“The expert class on both sides of the Channel reacted with shock, dismay—and fury. They suggested that the elderly and less educated were not qualified to vote on such a complicated issue. They attempted to use the courts to delay or obstruct the implementation of the referendum decision, and attempted to persuade Parliament to overrule the people’s (non-binding) verdict.” (82)
Trump’s nativism has a long history in American politics and political rhetoric. Calls for ‘America first’ and loud denunciations of international financial elites stretch back at least as far back to George Washington’s the speeches of George Washington, through to the famous “Cross of Gold” speech (1896) of Democrat presidential candidate William Jenning’s Bryan, to the nativist policies and anti-elite rhetoric of Franklin Delano Roosevelt. Arguably, the “We the people” of the Declaration of Independence set the nativist theme in much American politics.
This nativist tradition has always been decried by the liberal expert class for subordinating the rationality of liberalism’s vision of a world united by a single economy to the narrow self-interest of the nation. As always, the liberal elites protestations thunder out like the crash of a wave against the rock of the people.
If there is a book that needs a revised and updated edition, it is Babones’ New Authoritarianism. The Covid crisis and the Black Lives Matter protests and riots in America and Britain, and the 2020 US presidential election and its aftermath sorely need an analysis in the context of the rise of the technocracy and populist revolts. Such a revision would also be well-served by further elucidating the distinction between liberalism and progressivism; a distinction that will presumably sit beneath many of the ongoing tensions in the West for years to come.
Babones concludes plausibly that
“The great spiritual danger facing twenty-first century democracy is that liberal intellectuals increasingly dismiss the moral right of less-educated people to have opinions that conflict with the consensus wisdom of the expert class.” (103)
Populism is made possible when a desperate people feel their preferences are locked out of all policy options; policy options largely defined by the expert class itself. What’s more, historically, populism tends to fail, but not necessarily entirely. Perhaps the legacy of Trump and Brexit will not be the realization of all the populists’ promises, and their desperate constituents’ dreams.
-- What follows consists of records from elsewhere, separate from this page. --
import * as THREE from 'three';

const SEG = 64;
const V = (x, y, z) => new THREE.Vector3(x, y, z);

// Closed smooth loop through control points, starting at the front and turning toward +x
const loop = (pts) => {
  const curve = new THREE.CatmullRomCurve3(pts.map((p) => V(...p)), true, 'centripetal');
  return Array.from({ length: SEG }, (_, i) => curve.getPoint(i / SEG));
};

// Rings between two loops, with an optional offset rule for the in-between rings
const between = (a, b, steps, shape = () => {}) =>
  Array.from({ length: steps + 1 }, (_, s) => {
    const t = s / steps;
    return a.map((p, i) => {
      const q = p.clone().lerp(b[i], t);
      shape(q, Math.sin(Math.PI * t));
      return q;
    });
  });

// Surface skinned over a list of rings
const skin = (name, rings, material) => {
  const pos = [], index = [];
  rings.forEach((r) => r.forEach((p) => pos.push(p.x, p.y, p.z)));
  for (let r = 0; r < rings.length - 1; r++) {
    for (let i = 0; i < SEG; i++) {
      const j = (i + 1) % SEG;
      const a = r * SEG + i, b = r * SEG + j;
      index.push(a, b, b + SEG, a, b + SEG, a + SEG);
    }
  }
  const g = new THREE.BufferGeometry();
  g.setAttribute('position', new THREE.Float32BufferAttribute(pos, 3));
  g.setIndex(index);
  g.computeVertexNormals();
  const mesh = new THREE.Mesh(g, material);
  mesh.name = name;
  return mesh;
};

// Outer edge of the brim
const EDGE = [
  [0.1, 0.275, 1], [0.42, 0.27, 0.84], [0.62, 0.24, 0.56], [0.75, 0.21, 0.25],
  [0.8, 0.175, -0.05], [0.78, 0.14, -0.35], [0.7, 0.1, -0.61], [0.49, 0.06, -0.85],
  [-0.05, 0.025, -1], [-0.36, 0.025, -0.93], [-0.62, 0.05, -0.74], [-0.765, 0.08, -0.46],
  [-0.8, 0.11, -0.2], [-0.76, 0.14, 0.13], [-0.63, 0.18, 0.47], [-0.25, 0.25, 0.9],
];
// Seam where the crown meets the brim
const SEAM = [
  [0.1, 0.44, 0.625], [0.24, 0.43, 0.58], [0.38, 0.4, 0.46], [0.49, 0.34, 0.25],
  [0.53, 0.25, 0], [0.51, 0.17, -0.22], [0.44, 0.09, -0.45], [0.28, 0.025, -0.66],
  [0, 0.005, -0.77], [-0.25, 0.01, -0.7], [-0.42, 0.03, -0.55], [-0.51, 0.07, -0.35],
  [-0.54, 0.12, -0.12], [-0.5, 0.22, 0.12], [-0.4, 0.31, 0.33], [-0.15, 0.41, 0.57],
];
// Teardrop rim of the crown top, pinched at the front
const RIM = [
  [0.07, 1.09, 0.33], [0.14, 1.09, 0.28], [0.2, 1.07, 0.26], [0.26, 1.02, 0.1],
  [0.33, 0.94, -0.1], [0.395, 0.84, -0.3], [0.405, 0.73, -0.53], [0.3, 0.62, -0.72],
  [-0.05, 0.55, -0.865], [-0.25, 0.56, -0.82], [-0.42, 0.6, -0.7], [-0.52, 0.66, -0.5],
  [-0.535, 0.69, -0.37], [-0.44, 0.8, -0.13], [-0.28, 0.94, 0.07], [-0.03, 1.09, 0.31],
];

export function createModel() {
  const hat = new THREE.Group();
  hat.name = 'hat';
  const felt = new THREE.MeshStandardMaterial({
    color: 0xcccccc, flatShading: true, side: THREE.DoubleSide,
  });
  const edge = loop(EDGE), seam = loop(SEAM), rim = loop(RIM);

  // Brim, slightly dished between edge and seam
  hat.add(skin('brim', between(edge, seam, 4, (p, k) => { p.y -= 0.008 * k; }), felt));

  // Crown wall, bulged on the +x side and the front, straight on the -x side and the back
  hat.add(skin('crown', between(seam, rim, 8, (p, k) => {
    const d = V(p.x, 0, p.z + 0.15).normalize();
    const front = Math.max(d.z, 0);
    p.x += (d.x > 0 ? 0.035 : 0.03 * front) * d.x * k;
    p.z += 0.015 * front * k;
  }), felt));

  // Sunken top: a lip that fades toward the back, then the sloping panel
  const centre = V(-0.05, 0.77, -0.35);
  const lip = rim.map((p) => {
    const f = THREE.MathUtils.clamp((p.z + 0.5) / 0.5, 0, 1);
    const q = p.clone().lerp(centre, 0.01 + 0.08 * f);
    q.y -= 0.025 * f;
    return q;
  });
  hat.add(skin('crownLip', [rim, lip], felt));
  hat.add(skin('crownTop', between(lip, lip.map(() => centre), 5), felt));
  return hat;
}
Perhaps their legacy will be to force existing representative institutions to be more representative of the great portion of the people. After all, the last five years have shown that there are limits to ordinary people’s tolerance of the tyranny of experts.